Compared to earlier reports, the Mexican centers of population, Bexar and La Bahaia decreased in population by half while the American settlements showed major growth. Another report, also done in 1834, should there were 4,000 Spanish speaking residents of Texas versus 20,000 who spoke English.

When Farias was exiled by Santa Anna, Father Muldoon was able to again visit Stephen F. Austin. He brought him books, mailed his letters and brought him letters from Texas. Austin was moved from solitary confinement and other improvements were made in his prsion life. Among his visitors was Dr. James Grant who lent Austin $200. In June 1834, Father Muldoon wrote Oliver Jones, a friend of Austin, that he thought Austin would be released soon. It was not to happen for another year. There is little doubt Father Muldoon saved Austin's life. What is difficult to understand are the motives of Santa Anna. Why did he keep Austin imprisoned for more than a year after he took office? Why was he allowing Muldoon to comfort him? Why did he release him later?

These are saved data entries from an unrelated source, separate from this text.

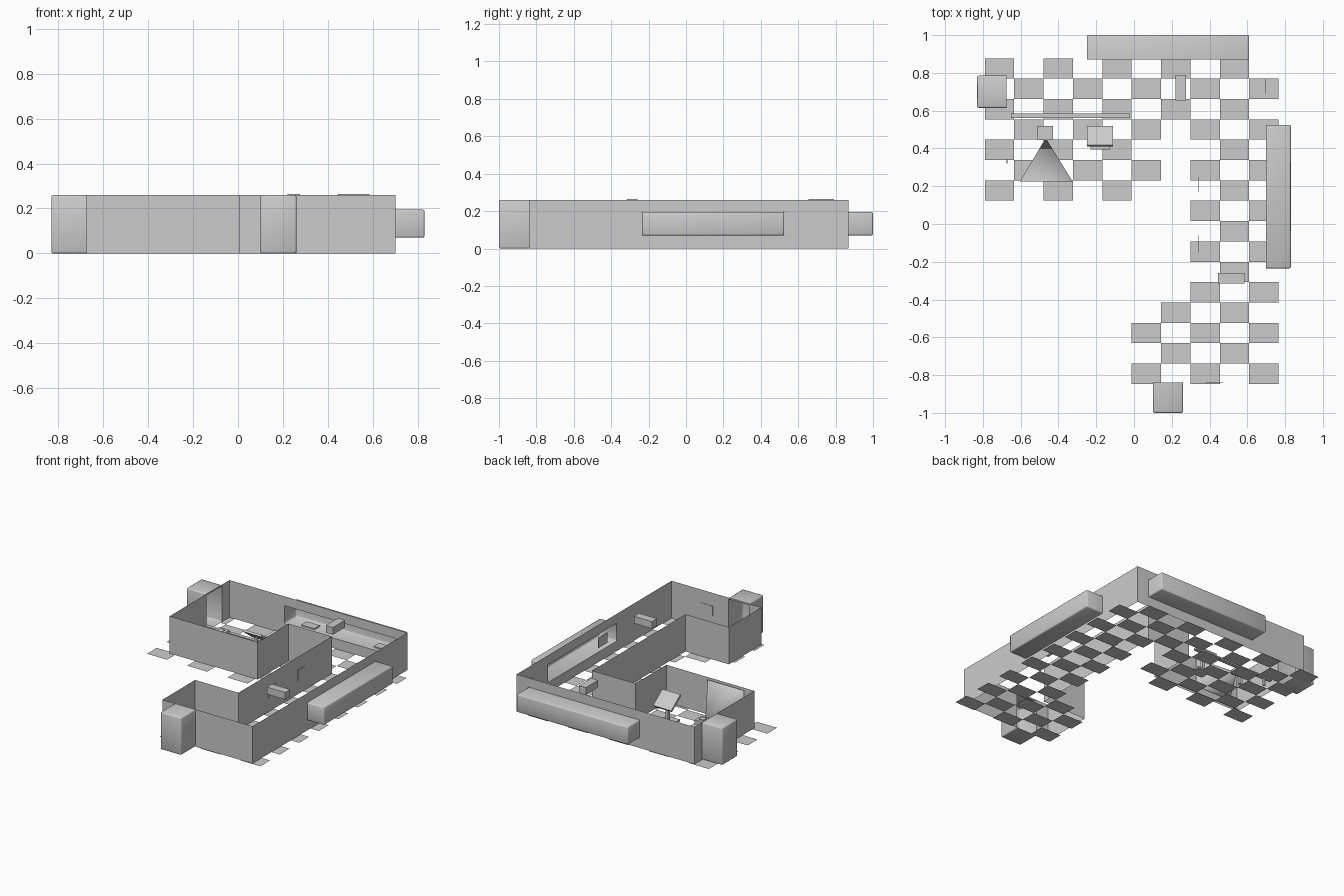
import bpy, bmesh
from mathutils import Matrix, Vector

cube = bpy.data.objects.get("Cube")
if cube:
    bpy.data.objects.remove(cube, do_unlink=True)

grey = bpy.data.materials.new("plain grey")
grey.use_nodes = True
GREY = (0.6, 0.6, 0.6, 1)
grey.diffuse_color = GREY
grey.node_tree.nodes["Principled BSDF"].inputs["Base Color"].default_value = GREY

H = 0.26                      # wall height
L, R, F, B = -0.675, 0.70, -0.84, 0.87   # outer wall planes


def finish(bm, name, smooth=False):
    mesh = bpy.data.meshes.new(name)
    bm.to_mesh(mesh)
    bm.free()
    mesh.materials.append(grey)
    for p in mesh.polygons:
        p.use_smooth = smooth
    ob = bpy.data.objects.new(name, mesh)
    bpy.context.collection.objects.link(ob)
    return ob


def quad(bm, *pts):
    bm.faces.new([bm.verts.new(p) for p in pts])


def box(name, lo, hi, tilt=0):
    lo, hi = Vector(lo), Vector(hi)
    bm = bmesh.new()
    bmesh.ops.create_cube(bm, size=1)
    bmesh.ops.scale(bm, vec=hi - lo, verts=bm.verts)
    bmesh.ops.rotate(bm, matrix=Matrix.Rotation(tilt, 3, 'X'), verts=bm.verts)
    bmesh.ops.translate(bm, vec=(lo + hi) / 2, verts=bm.verts)
    return finish(bm, name)


def wall(name, p, q, hole=None):
    """Thin wall from p to q; hole = (start, end, bottom, top) along its length."""
    p, q = Vector((*p, 0)), Vector((*q, 0))
    length, along = (q - p).length, (q - p).normalized()
    parts = [(0, length, 0, H)]
    if hole:
        a, b, z0, z1 = hole
        parts = [(0, a, 0, H), (b, length, 0, H), (a, b, 0, z0), (a, b, z1, H)]
    bm = bmesh.new()
    for a, b, z0, z1 in parts:
        if z1 - z0 > 0.001:
            quad(bm, *[p + along * s + Vector((0, 0, z))
                       for s, z in ((a, z0), (b, z0), (b, z1), (a, z1))])
    return finish(bm, name)


def alcove(name, lo, hi, inward):
    """Softened box, open on the side that faces the room."""
    lo, hi, inward = Vector(lo), Vector(hi), Vector(inward)
    bm = bmesh.new()
    bmesh.ops.create_cube(bm, size=1)
    bmesh.ops.scale(bm, vec=hi - lo, verts=bm.verts)
    bmesh.ops.translate(bm, vec=(lo + hi) / 2, verts=bm.verts)
    bm.normal_update()
    opening = [f for f in bm.faces if f.normal.dot(inward) > 0.9]
    bmesh.ops.delete(bm, geom=opening, context='FACES')
    edges = [e for e in bm.edges if not e.is_boundary]
    bmesh.ops.bevel(bm, geom=edges, offset=0.008, segments=2, profile=0.5,
                    affect='EDGES')
    return finish(bm, name, True)


# Checkered floor: columns present in each row, back to front
rows = ["02468", "13579", "02468", "13579", "0248", "13579", "0248", "79",
        "8", "79", "8", "79", "68", "579", "68", "579"]
TX, TY = 0.1555, 0.1077
bm = bmesh.new()
for r, cols in enumerate(rows):
    for c in map(int, cols):
        x, y = -0.79 + c * TX, 0.877 - r * TY
        quad(bm, (x, y - TY, 0), (x + TX, y - TY, 0), (x + TX, y, 0), (x, y, 0))
finish(bm, "floor_tiles")

# Outer and inner walls, going round the plan
wall("back_wall", (L, B), (R, B), (0.425, 1.285, 0.07, 0.195))
wall("left_side_wall", (R, F), (R, B), (0.605, 1.365, 0.07, 0.195))
wall("front_wall", (0.005, F), (R, F), (0.095, 0.255, 0, 0.25))
wall("right_side_wall", (L, 0.21), (L, B), (0.405, 0.575, 0, 0.25))
path = [(L, 0.21), (0.005, 0.21), (0.005, 0.55), (0.34, 0.55),
        (0.34, -0.48), (0.005, -0.48), (0.005, F)]
for i, (p, q) in enumerate(zip(path, path[1:])):
    wall(f"inner_wall_{i + 1}", p, q)

# Window bays and doorways
alcove("back_bay", (-0.25, B, 0.07), (0.61, 1, 0.195), (0, -1, 0))
alcove("side_bay", (R, -0.235, 0.07), (0.83, 0.525, 0.195), (-1, 0, 0))
alcove("front_doorway", (0.1, -1, 0), (0.26, F, H), (0, 1, 0))
alcove("side_doorway", (-0.83, 0.615, 0), (L, 0.785, H), (1, 0, 0))

# Hanging boxes
box("hanging_box_back", (0.22, 0.655, 0.215), (0.275, 0.79, 0.265))
box("hanging_box_front", (0.445, -0.315, 0.215), (0.585, -0.26, 0.265))

# Long low counter
box("counter_top", (-0.65, 0.56, 0.05), (-0.025, 0.585, 0.065))
for x in (-0.6, -0.08):
    box("counter_leg", (x, 0.565, 0), (x + 0.012, 0.58, 0.05))

# Tilted screen on a stand
box("tilted_screen", (-0.25, 0.402, 0.15), (-0.11, 0.528, 0.165), -0.65)
box("screen_post", (-0.19, 0.45, 0), (-0.17, 0.47, 0.15))
box("screen_foot", (-0.23, 0.395, 0), (-0.13, 0.48, 0.012))

# Projector and its beam
box("projector", (-0.51, 0.445, 0.08), (-0.43, 0.52, 0.11))
box("projector_knob", (-0.487, 0.463, 0.11), (-0.45, 0.5, 0.116))
box("projector_post", (-0.48, 0.475, 0), (-0.46, 0.495, 0.08))
tip = (-0.467, 0.455, 0.1)
base = [(-0.605, 0.225, 0.05), (-0.325, 0.225, 0.05),
        (-0.325, 0.225, 0.25), (-0.605, 0.225, 0.25)]
bm = bmesh.new()
apex, ring = bm.verts.new(tip), [bm.verts.new(p) for p in base]
for i in range(4):
    bm.faces.new((apex, ring[i - 1], ring[i]))
finish(bm, "projector_beam", True)

# Small wall panels and trays in the bays
for x, y0, y1 in ((R - 0.004, 0.69, 0.77), (0.341, 0.17, 0.25),
                  (0.341, -0.15, -0.06), (L + 0.001, 0.32, 0.345),
                  (R - 0.002, -0.13, -0.03)):
    box("wall_panel", (x, y0, 0.1), (x + 0.003, y1, 0.17))
box("front_panel", (0.38, F + 0.001, 0.1), (0.47, F + 0.004, 0.17))
for x in (-0.14, 0.42):
    box("bay_tray", (x, 0.9, 0.071), (x + 0.1, 0.96, 0.08))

There is evidence to suggest that a Mexican investigation into a land fraud scheme by some unscrupulous Texans was part of the delay. Those operating the scheme claimed Austin was a part of their operation. They made this claim while Austin was safe in a Mexican jail and could do little about it. They used Austin's name to add legitimacy to their scam to interest potential investors that trusted Austin. By implicating Austin as one of their leaders in the subsequent investigation, Austin was kept longer in the Mexican jail. This provided the schemers plenty of time to make their money and skedaddle. Any quick look at the facts show Austin to be innocent. On the other hand the investigation of Austin's supposed part in the scheme may also have been used as a screen for what Santa Anna was really doing.

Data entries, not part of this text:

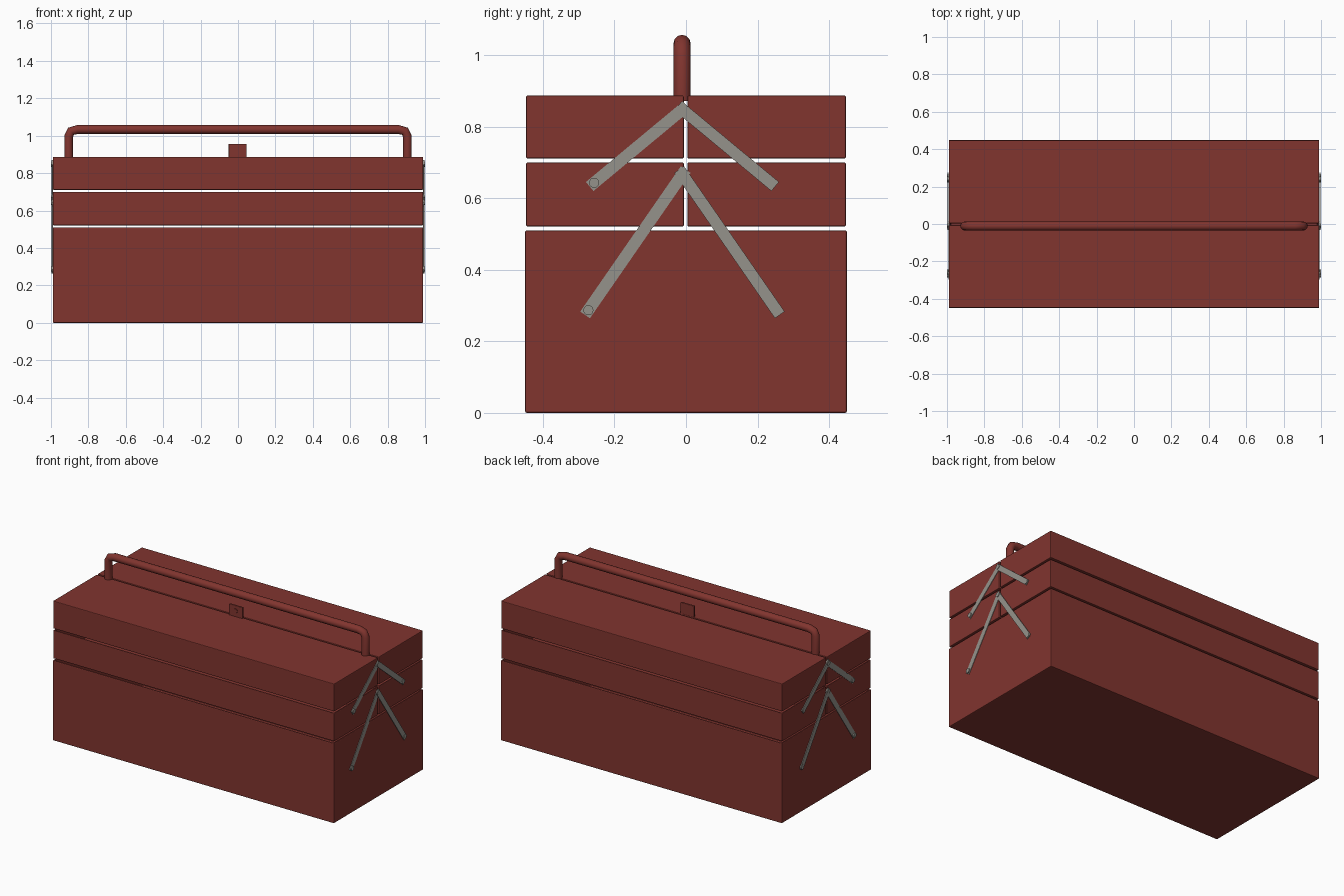
import bpy, bmesh, math
from mathutils import Vector, Matrix

if "Cube" in bpy.data.objects:
    bpy.data.objects.remove(bpy.data.objects["Cube"])


def material(name, rgb):
    m = bpy.data.materials.new(name)
    m.diffuse_color = (*rgb, 1)
    m.use_nodes = True
    m.node_tree.nodes["Principled BSDF"].inputs["Base Color"].default_value = m.diffuse_color
    return m


RED = material("red_paint", (0.22, 0.035, 0.028))
STEEL = material("steel", (0.3, 0.29, 0.26))


def finish(name, bm, mat, bevel=0.0):
    bmesh.ops.recalc_face_normals(bm, faces=bm.faces)
    me = bpy.data.meshes.new(name)
    bm.to_mesh(me)
    bm.free()
    ob = bpy.data.objects.new(name, me)
    bpy.context.collection.objects.link(ob)
    me.materials.append(mat)
    if bevel:
        b = ob.modifiers.new("bevel", "BEVEL")
        b.width, b.segments = bevel, 2
        b.limit_method = "ANGLE"
    return ob


def box(name, lo, hi, mat=RED, bevel=0.004, wall=0.0):
    lo, hi = Vector(lo), Vector(hi)
    bm = bmesh.new()
    bmesh.ops.create_cube(bm, size=1, matrix=Matrix.Translation((lo + hi) / 2)
                          @ Matrix.Diagonal((*(hi - lo), 1)))
    if wall:  # hollow out from the top
        bm.normal_update()
        top = max(bm.faces, key=lambda f: f.calc_center_median().z)
        bmesh.ops.inset_region(bm, faces=[top], thickness=wall)
        side = bmesh.ops.extrude_discrete_faces(bm, faces=[top])["faces"][0]
        for v in side.verts:
            v.co.z = lo.z + wall
    return finish(name, bm, mat, bevel)


def disc(name, centre, radius, depth, axis, mat):
    bm = bmesh.new()
    rot = Vector((0, 0, 1)).rotation_difference(Vector(axis)).to_matrix().to_4x4()
    bmesh.ops.create_cone(bm, cap_ends=True, segments=20, radius1=radius,
                          radius2=radius, depth=depth,
                          matrix=Matrix.Translation(centre) @ rot)
    return finish(name, bm, mat)


# Main bin, open at the top under the trays
box("base_bin", (-0.99, -0.45, 0), (0.99, 0.45, 0.51), bevel=0.006, wall=0.014)

# Two tiers of trays, split front and back; the upper pair is closed by lids
for side, y0, y1 in (("front", -0.447, -0.006), ("back", 0.004, 0.447)):
    box(side + "_lower_tray", (-0.99, y0, 0.521), (0.99, y1, 0.70), wall=0.012)
    box(side + "_upper_tray", (-0.99, y0, 0.711), (0.99, y1, 0.887))

# Cantilever arms and rivets on both ends
CY = -0.01
PIVOTS = {"upper": (0.848, 0.247, 0.643), "lower": (0.667, 0.263, 0.287)}
for sx, end in ((1, "right"), (-1, "left")):
    for tier, (zt, dy, zb) in PIVOTS.items():
        disc(f"{end}_{tier}_pivot_rivet", (sx * 0.993, CY, zt), 0.014, 0.014, (1, 0, 0), STEEL)
        for k, (sy, side) in enumerate(((-1, "front"), (1, "back"))):
            a, b = Vector((0, CY, zt)), Vector((0, CY + sy * dy, zb))
            d = (b - a).normalized()
            n = Vector((0, -d.z, d.y)) * 0.0165
            a2, b2 = a - d * 0.016, b + d * 0.016
            x = sx * (0.989 + 0.004 * k)
            bm = bmesh.new()
            vs = [bm.verts.new(p + Vector((x, 0, 0)))
                  for p in (a2 - n, b2 - n, b2 + n, a2 + n)]
            f = bm.faces.new(vs)
            ext = bmesh.ops.extrude_face_region(bm, geom=[f])["geom"]
            for v in ext:
                if isinstance(v, bmesh.types.BMVert):
                    v.co.x += sx * 0.004
            if len(bm.faces) == 5:
                bm.faces.new(vs)
            finish(f"{end}_{tier}_{side}_arm", bm, STEEL)
            disc(f"{end}_{tier}_{side}_rivet", (sx * 0.993, b.y, b.z), 0.014, 0.014,
                 (1, 0, 0), STEEL)

# Tubular carrying handle
half = [(0.905, 0.872), (0.905, 0.998), (0.893, 1.024), (0.858, 1.033)]
path = half + [(-x, z) for x, z in reversed(half)]
cu = bpy.data.curves.new("handle", "CURVE")
cu.dimensions = "3D"
cu.bevel_depth, cu.bevel_resolution, cu.use_fill_caps = 0.024, 4, True
sp = cu.splines.new("POLY")
sp.points.add(len(path) - 1)
for p, (x, z) in zip(sp.points, path):
    p.co = (x, -0.011, z, 1)
handle = bpy.data.objects.new("handle", cu)
bpy.context.collection.objects.link(handle)
cu.materials.append(RED)
bpy.context.view_layer.objects.active = handle
handle.select_set(True)
bpy.ops.object.convert(target="MESH")
bpy.ops.object.shade_smooth_by_angle(angle=math.radians(50))

# Hasp tab with its front stud
box("hasp_tab", (-0.05, -0.02, 0.86), (0.045, -0.008, 0.957), bevel=0.003)
disc("hasp_stud", (-0.002, -0.02, 0.925), 0.013, 0.005, (0, 1, 0), RED)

It is generally believed that Santa Anna was formulating his plans for Texas at this point and he did not know what part Austin would play in them. Perhaps he felt Austin, feeling the power of the Mexican government and humbled in his or by his imprisonment, would be a moderating influence on the Texans. Santa Anna was wrong if he thought that. Stephen F. Austin came away from his eighteen months of imprisonment convinced of two things. First, his initialjudgement of Father Muldoon was correct. The good padre was a true friend of his and of Texas. Throughout the remainder of his life, Austin would not tolerate criticism of Father Muldoon. Second, Texas could not develop and prosper as it should in a Mexican confederation. All efforts should be directed to separating Texas from Mexico and uniting it with the United States of America!.........but not quite yet, not openly. Austin knew the politics of the time. The President of Mexico was disposed to pounce on any sign of rebellion and the President of the United States of America was not disposed to enter the internal affairs of neighboring sovereign country.

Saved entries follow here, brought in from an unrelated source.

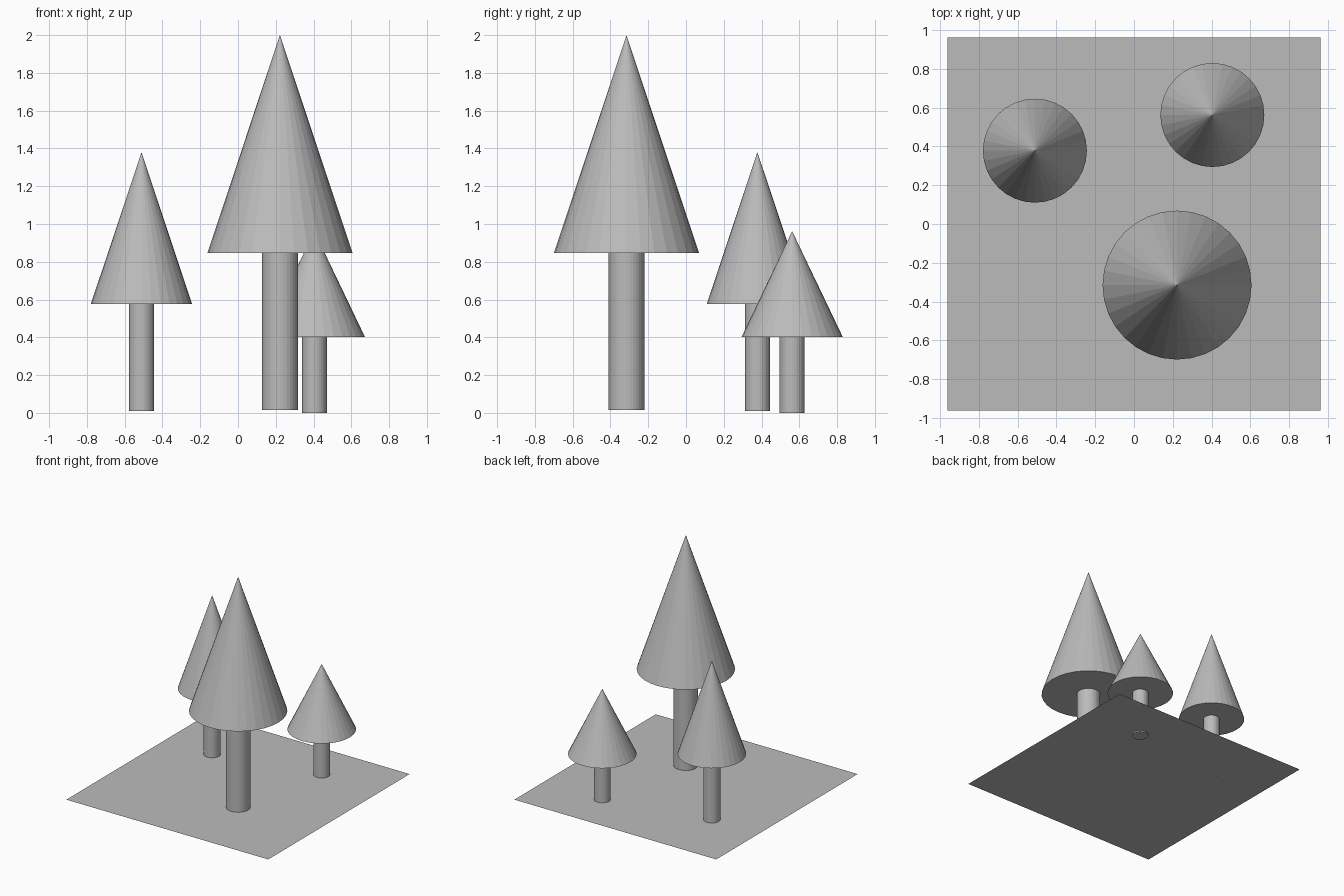
import bpy

cube = bpy.data.objects.get("Cube")
if cube:
    bpy.data.objects.remove(cube, do_unlink=True)

# One plain grey for everything
GREY = (0.5, 0.5, 0.5, 1.0)
grey = bpy.data.materials.new("plain grey")
grey.use_nodes = True
grey.diffuse_color = GREY
grey.node_tree.nodes["Principled BSDF"].inputs["Base Color"].default_value = GREY


def finish(name):
    """Name the newly added object and colour it."""
    obj = bpy.context.object
    obj.name = name
    obj.data.materials.append(grey)
    return obj


def tree(name, x, y, bottom, base, tip, trunk_radius, crown_radius):
    """A round trunk carrying a single cone of foliage."""
    bpy.ops.mesh.primitive_cylinder_add(
        vertices=32, radius=trunk_radius, depth=base - bottom,
        location=(x, y, (base + bottom) / 2))
    finish(name + "_trunk")
    bpy.ops.mesh.primitive_cone_add(
        vertices=32, radius1=crown_radius, radius2=0, depth=tip - base,
        location=(x, y, (tip + base) / 2))
    finish(name + "_crown")


# Thin flat ground sheet
bpy.ops.mesh.primitive_plane_add(size=1.924, location=(0, 0, 0.011))
finish("ground")

# Three trees of different heights
tree("tall_tree", 0.222, -0.315, 0.016, 0.847, 2.0, 0.095, 0.384)
tree("middle_tree", -0.511, 0.378, 0.0105, 0.577, 1.38, 0.066, 0.268)
tree("small_tree", 0.404, 0.562, 0.0, 0.402, 0.962, 0.066, 0.268)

Back in Texas, most of the settlers were still hoping to work things out with Mexico. They heard rumblings that Santa Ann had changed his stripes, but they had not been faced with anything in Texas. Austin's imprisonment disturbed the Texans and they did not understand it. They felt they needed more information before making a decision. A confusing element was Austin's alleged participation in the land specualtion deal. A minority of Texans were declaring that Texas declare its independence and seek U.S.assistance. Mention was made of Houston's special relationship with General, now President Andrew Jackson and they took note of the fact that increasing numbers of troops had been assigned General General Gaines at Natchitoches. The U. S. fort, Fort Jessup, was located west of the former site of Los Adaes but not on the Sabine River.